Again, choosing a player is only part of the equation. The team has to develop a system to cultivate the individual, while the player needs to adhere to the plan and continuously improve himself. But as history shows, those instances of a player bucking the trend do not come often. Indiana waded through the murky waters of the second round of the draft and pulled out Lance Stephenson and somehow, the two parties made it work. He is averaging 13.9 PPG, 6.8 RPG and 5.2 APG as the starting shooting guard for the number one team in the NBA. He has three triple-doubles this season already. He scored 25 points masquerading as a bull (just ask Carmelo Anthony) in the deciding game of last season's Eastern Conference Semi-Finals. He is a threat to pull off these kinds of plays every night. And it was nothing short of a miracle that the Pacers found a player of his talent in the second round of the draft.
*I realize "make a difference" is a little nebulous, but for my purposes, these are players who can become part of a rotation, have the capacity to be a serviceable starter and make a substantial contribution to an NBA team. Again, for some of these guys, I'm stretching it. And I didn't include any 2012 or 2013 draftees since it's still too early into their careers.
**Although, Dragic and Ellis are making strong cases for All-Star status this year, and Isaiah Thomas, Chandler Parsons, Nikola Pekovic and DeAndre Jordan could potentially make it as well in the future.
***Forgot to include Chandler Parsons in my initial post.
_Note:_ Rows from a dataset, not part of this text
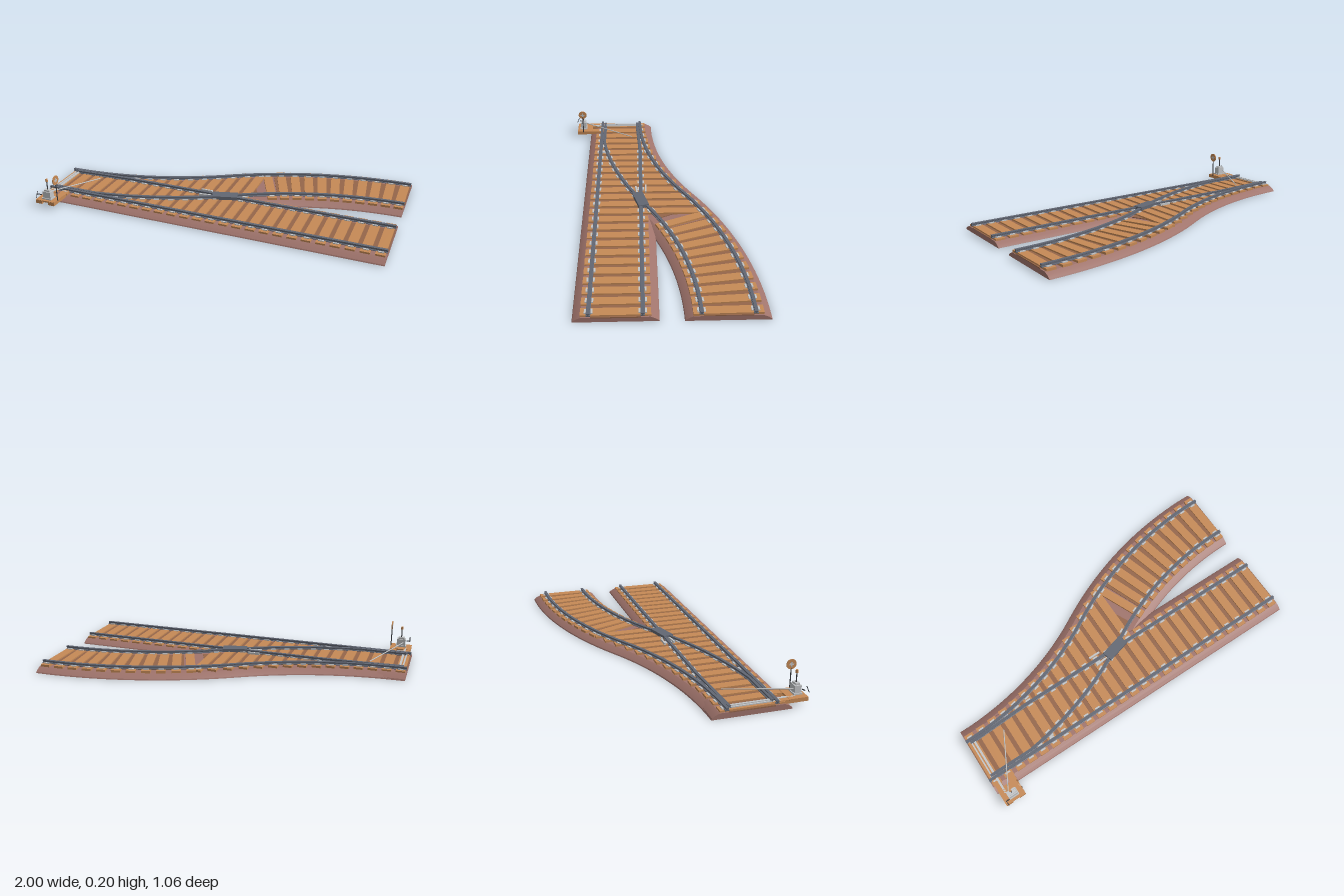
import * as THREE from 'three';
import { mergeGeometries, toCreasedNormals } from 'three/addons/utils/BufferGeometryUtils.js';

const mat = (name, color) => {
  const m = new THREE.MeshStandardMaterial({ color });
  m.name = name;
  return m;
};

// Track layout: straight centre line, and an S-curve made of two equal arcs
const MAIN_Z = 0.22, END_Z = -0.32, HALF_GAUGE = 0.13, R = 1.987;
const straight = (x) => ({ x, z: MAIN_Z, a: 0 });
const diverging = (x) => {
  const a = Math.asin((x < 0 ? x + 1 : 1 - x) / R);
  const d = R * (1 - Math.cos(a));
  return { x, z: x < 0 ? MAIN_Z - d : END_Z + d, a };
};
const shift = (path, off) => (x) => {
  const p = path(x);
  return { x: p.x + off * Math.sin(p.a), z: p.z + off * Math.cos(p.a), a: p.a };
};

// Sweep a profile of [sideways, height] points along a path
function sweep(path, x0, x1, profile, steps) {
  const shape = new THREE.Shape(profile.map((p) => new THREE.Vector2(...p)));
  const geo = new THREE.ExtrudeGeometry(shape, { depth: 1, steps, bevelEnabled: false });
  const pos = geo.attributes.position;
  for (let i = 0; i < pos.count; i++) {
    const p = path(x0 + (x1 - x0) * pos.getZ(i)), s = pos.getX(i);
    pos.setXYZ(i, p.x - s * Math.sin(p.a), pos.getY(i), p.z - s * Math.cos(p.a));
  }
  return toCreasedNormals(geo, 0.35);
}

function box(w, h, d, x, y, z, turn = 0) {
  return new THREE.BoxGeometry(w, h, d).rotateY(turn).translate(x, y, z);
}

// Thin round bar between two points
function bar(a, b, r) {
  const p = new THREE.Vector3(...a), q = new THREE.Vector3(...b);
  return new THREE.TubeGeometry(new THREE.LineCurve3(p, q), 1, r, 8);
}

const mirror = (half) => [...half, ...half.slice().reverse().map(([x, y]) => [-x, y])];

export function createModel() {
  const group = new THREE.Group();
  const ballast = mat('ballast', 0xa0746c);
  const earth = mat('earth', 0x95664a);
  const wood = mat('wood', 0xc68a56);
  const steel = mat('rail steel', 0x626773);
  const pale = mat('pale metal', 0xc4c6c8);
  const dark = mat('dark iron', 0x3c3e44);

  const add = (name, material, ...geos) => {
    const list = geos.map((g) => (g.index ? g.toNonIndexed() : g));
    const mesh = new THREE.Mesh(list.length > 1 ? mergeGeometries(list) : list[0], material);
    mesh.name = name;
    group.add(mesh);
    return mesh;
  };

  // Ballast beds with rounded shoulders
  const bed = (y) => mirror([[0.21, y], [0.207, y + 0.006], [0.19, y + 0.018], [0.168, y + 0.028]]);
  add('mainBallast', ballast, sweep(straight, -1, 1, bed(0.003), 1));
  add('divergingBallast', ballast, sweep(diverging, -1, 1, bed(0), 48));

  // Packed earth between the rails
  const fill = mirror([[0.12, 0.026], [0.12, 0.0325]]);
  add('trackInfill', earth,
    sweep(straight, -1, 1, fill, 1),
    sweep(diverging, -1, 0.13, fill, 24),
    sweep(diverging, 0.24, 1, fill, 20));

  // Rails
  const railProfile = mirror([
    [0.011, 0.038], [0.011, 0.041], [0.004, 0.043], [0.004, 0.048], [0.008, 0.05], [0.008, 0.055],
  ]);
  const curvedPoint = (x) => {
    const p = shift(diverging, HALF_GAUGE)(x);
    return { ...p, z: Math.min(p.z, 0.331) };
  };
  const straightPoint = (x) => ({
    x, a: 0, z: 0.09 + 0.018 * Math.max(0, Math.min(1, (-0.6 - x) / 0.37)),
  });
  add('straightStockRail', steel, sweep(shift(straight, HALF_GAUGE), -1, 1, railProfile, 1));
  add('curvedStockRail', steel, sweep(shift(diverging, -HALF_GAUGE), -1, 1, railProfile, 48));
  add('straightPointRail', steel, sweep(straightPoint, -0.98, 1, railProfile, 20));
  add('curvedPointRail', steel, sweep(curvedPoint, -0.98, 1, railProfile, 48));

  // Crossing block and its short guard rails
  add('crossingBlock', steel, box(0.145, 0.02, 0.062, 0.015, 0.049, 0.092, 0.27));
  add('guardRails', pale,
    box(0.07, 0.012, 0.01, -0.112, 0.046, 0.06),
    box(0.07, 0.012, 0.01, -0.1, 0.046, 0.116, 0.12));

  // Sleepers: long ones across the switch, then one set for each track
  const ties = [], plates = [];
  const plate = (x, z, turn) => {
    for (const s of [-1, 1]) {
      const d = s * 0.016;
      plates.push(box(0.03, 0.006, 0.009, x + d * Math.sin(turn), 0.042, z + d * Math.cos(turn), turn));
    }
  };
  const tieWidth = 0.052, tieHeight = 0.022, tieY = 0.029;
  for (let i = 0; i < 26; i++) {
    const x = -0.968 + i * 0.0774;
    let back = 0.05;
    if (x < 0.18) {
      const p = diverging(x);
      const outer = p.z - HALF_GAUGE / Math.cos(p.a);
      back = outer - 0.035;
      plate(x, outer, p.a);
      if (x > -0.6) plate(x, p.z + HALF_GAUGE / Math.cos(p.a), p.a);
    }
    ties.push(box(tieWidth, tieHeight, 0.39 - back, x, tieY, (0.39 + back) / 2));
    plate(x, 0.35, 0);
    if (x > -0.6) plate(x, 0.09, 0);
  }
  for (let i = 0; i < 11; i++) {
    const a = 0.016 + i * 0.0395;
    const x = 1 - R * Math.sin(a);
    const p = diverging(x);
    // Keep the innermost sleepers clear of the straight track
    ties.push(box(tieWidth, tieHeight, 0.34, p.x, tieY, p.z, a));
    for (const s of [-1, 1]) {
      plate(p.x + s * HALF_GAUGE * Math.sin(a), p.z + s * HALF_GAUGE * Math.cos(a), a);
    }
  }
  add('sleepers', wood, ...ties);
  add('railFastenings', pale, ...plates);

  // Timber platform carrying the switch stand
  add('standPlatform', wood,
    box(0.04, 0.02, 0.19, -0.968, 0.034, 0.425),
    box(0.04, 0.02, 0.19, -0.887, 0.034, 0.425),
    box(0.122, 0.008, 0.1, -0.928, 0.042, 0.468));

  // Switch stand with lever
  add('standBody', pale,
    box(0.06, 0.008, 0.046, -0.927, 0.05, 0.48),
    box(0.05, 0.04, 0.036, -0.927, 0.073, 0.48),
    box(0.036, 0.012, 0.024, -0.927, 0.097, 0.48));
  add('standPost', dark,
    bar([-0.927, 0.1, 0.48], [-0.927, 0.155, 0.48], 0.003),
    bar([-0.955, 0.073, 0.5], [-0.98, 0.076, 0.505], 0.003),
    bar([-0.975, 0.098, 0.512], [-0.975, 0.062, 0.528], 0.002));
  add('postCap', wood, new THREE.CylinderGeometry(0.007, 0.007, 0.016, 12).translate(-0.927, 0.16, 0.48));

  // Round signal target on its own post
  add('targetPost', dark, bar([-0.867, 0.04, 0.48], [-0.867, 0.185, 0.48], 0.003));
  add('targetDisc', wood,
    new THREE.CylinderGeometry(0.027, 0.027, 0.005, 32).rotateZ(Math.PI / 2).translate(-0.867, 0.172, 0.48));
  add('targetCross', pale,
    box(0.007, 0.026, 0.008, -0.867, 0.172, 0.48),
    box(0.007, 0.008, 0.026, -0.867, 0.172, 0.48));

  // Throw bar between the point rails and the rod to the stand
  add('throwBar', pale,
    box(0.012, 0.006, 0.36, -0.957, 0.043, 0.28),
    box(0.008, 0.006, 0.26, -0.975, 0.043, 0.22));
  add('connectingRod', pale, bar([-0.94, 0.074, 0.46], [-0.785, 0.045, 0.145], 0.003));

  return group;
}
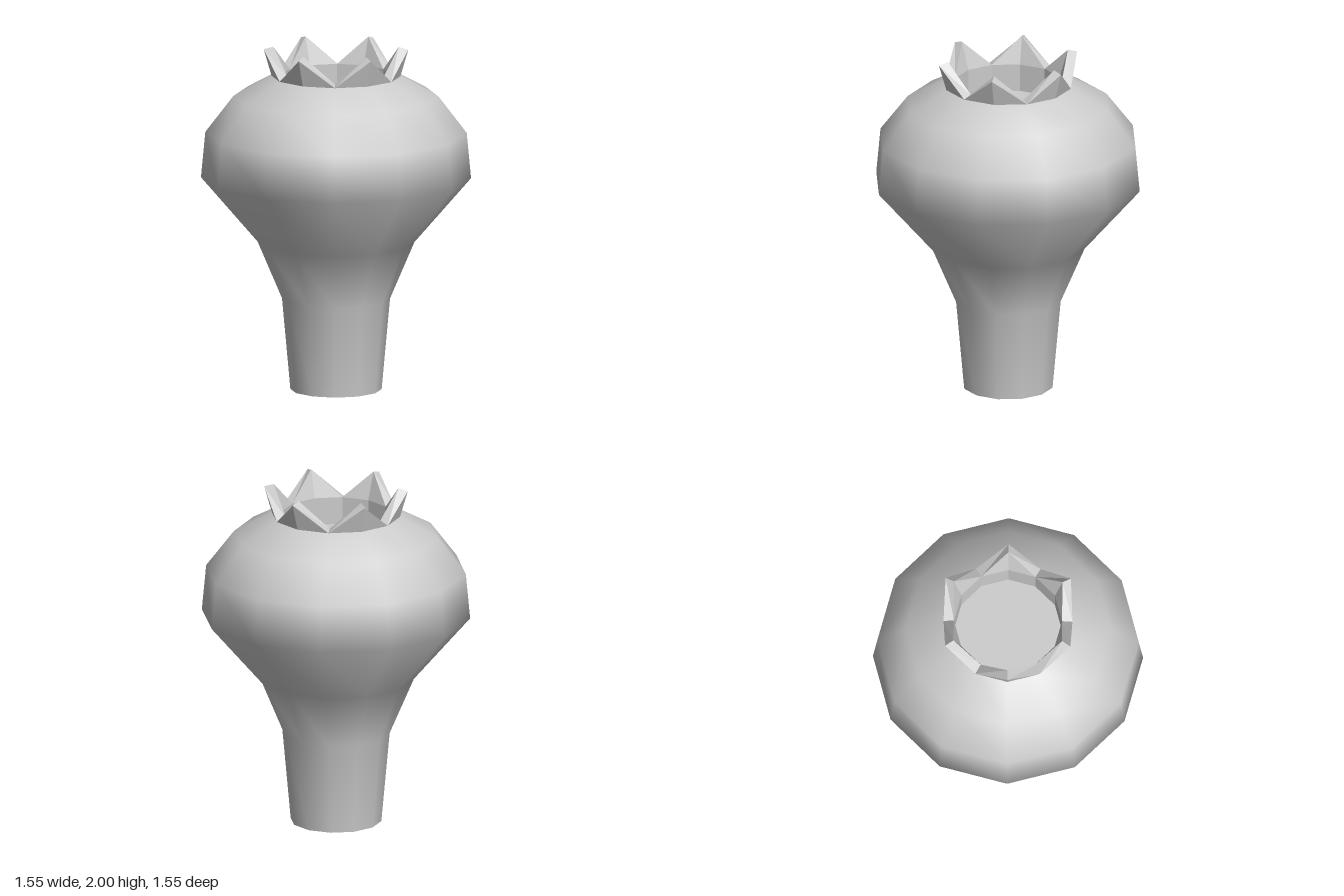
import * as THREE from 'three';

const SIDES = 12;
const grey = () => new THREE.MeshStandardMaterial({ color: 0xcccccc });
const greyFlat = () => new THREE.MeshStandardMaterial({ color: 0xcccccc, flatShading: true });

function add(group, name, geometry, material) {
  const mesh = new THREE.Mesh(geometry, material);
  mesh.name = name;
  group.add(mesh);
  return mesh;
}

function lathe(profile) {
  return new THREE.LatheGeometry(profile.map(([r, y]) => new THREE.Vector2(r, y)), SIDES);
}

// Ring of six outward-leaning points: each cross-section is a valley or a peak
function crownGeometry() {
  const valley = [[0.37, 1.83], [0.37, 1.83], [0.31, 1.84], [0.31, 1.84]];
  const peak = [[0.37, 1.83], [0.415, 1.985], [0.36, 2.0], [0.31, 1.84]];
  const positions = [];
  const index = [];
  for (let i = 0; i < SIDES; i++) {
    const a = (i / SIDES) * Math.PI * 2;
    for (const [r, y] of i % 2 ? valley : peak) {
      positions.push(Math.sin(a) * r, y, Math.cos(a) * r);
    }
    const p = i * 4;
    const q = ((i + 1) % SIDES) * 4;
    for (let k = 0; k < 3; k++) {
      // outer and inner faces meet the valley in a single corner
      if (k === 1 || i % 2) index.push(p + k, q + k, q + k + 1);
      if (k === 1 || i % 2 === 0) index.push(p + k, q + k, p + k + 1);
      if (k === 1) {
        index.splice(-6, 6, p + k, q + k, q + k + 1, p + k, q + k + 1, p + k + 1);
      }
    }
  }
  const geometry = new THREE.BufferGeometry();
  geometry.setAttribute('position', new THREE.Float32BufferAttribute(positions, 3));
  geometry.setIndex(index);
  const flat = geometry.toNonIndexed();
  flat.computeVertexNormals();
  return flat;
}

export function createModel() {
  const group = new THREE.Group();
  group.name = 'seedPod';

  // Stem swelling into the rounded pod
  add(group, 'body', lathe([
    [0.262, 0], [0.31, 0.53], [0.45, 0.86], [0.775, 1.235],
    [0.75, 1.5], [0.59, 1.71], [0.37, 1.83],
  ]), grey());

  // Flat underside of the stem
  const base = add(group, 'base', new THREE.CircleGeometry(0.262, SIDES), greyFlat());
  base.rotation.x = Math.PI / 2;

  // Pointed crown around the opening
  add(group, 'crown', crownGeometry(), greyFlat());

  // Recess inside the crown
  add(group, 'recessWall', lathe([[0.31, 1.84], [0.31, 1.68]]), greyFlat());
  const floor = add(group, 'recessFloor', new THREE.CircleGeometry(0.31, SIDES), greyFlat());
  floor.rotation.x = -Math.PI / 2;
  floor.position.y = 1.68;

  return group;
}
My bad, he's one of my favorite players and one of the first guys I thought of when thinking about second round studs.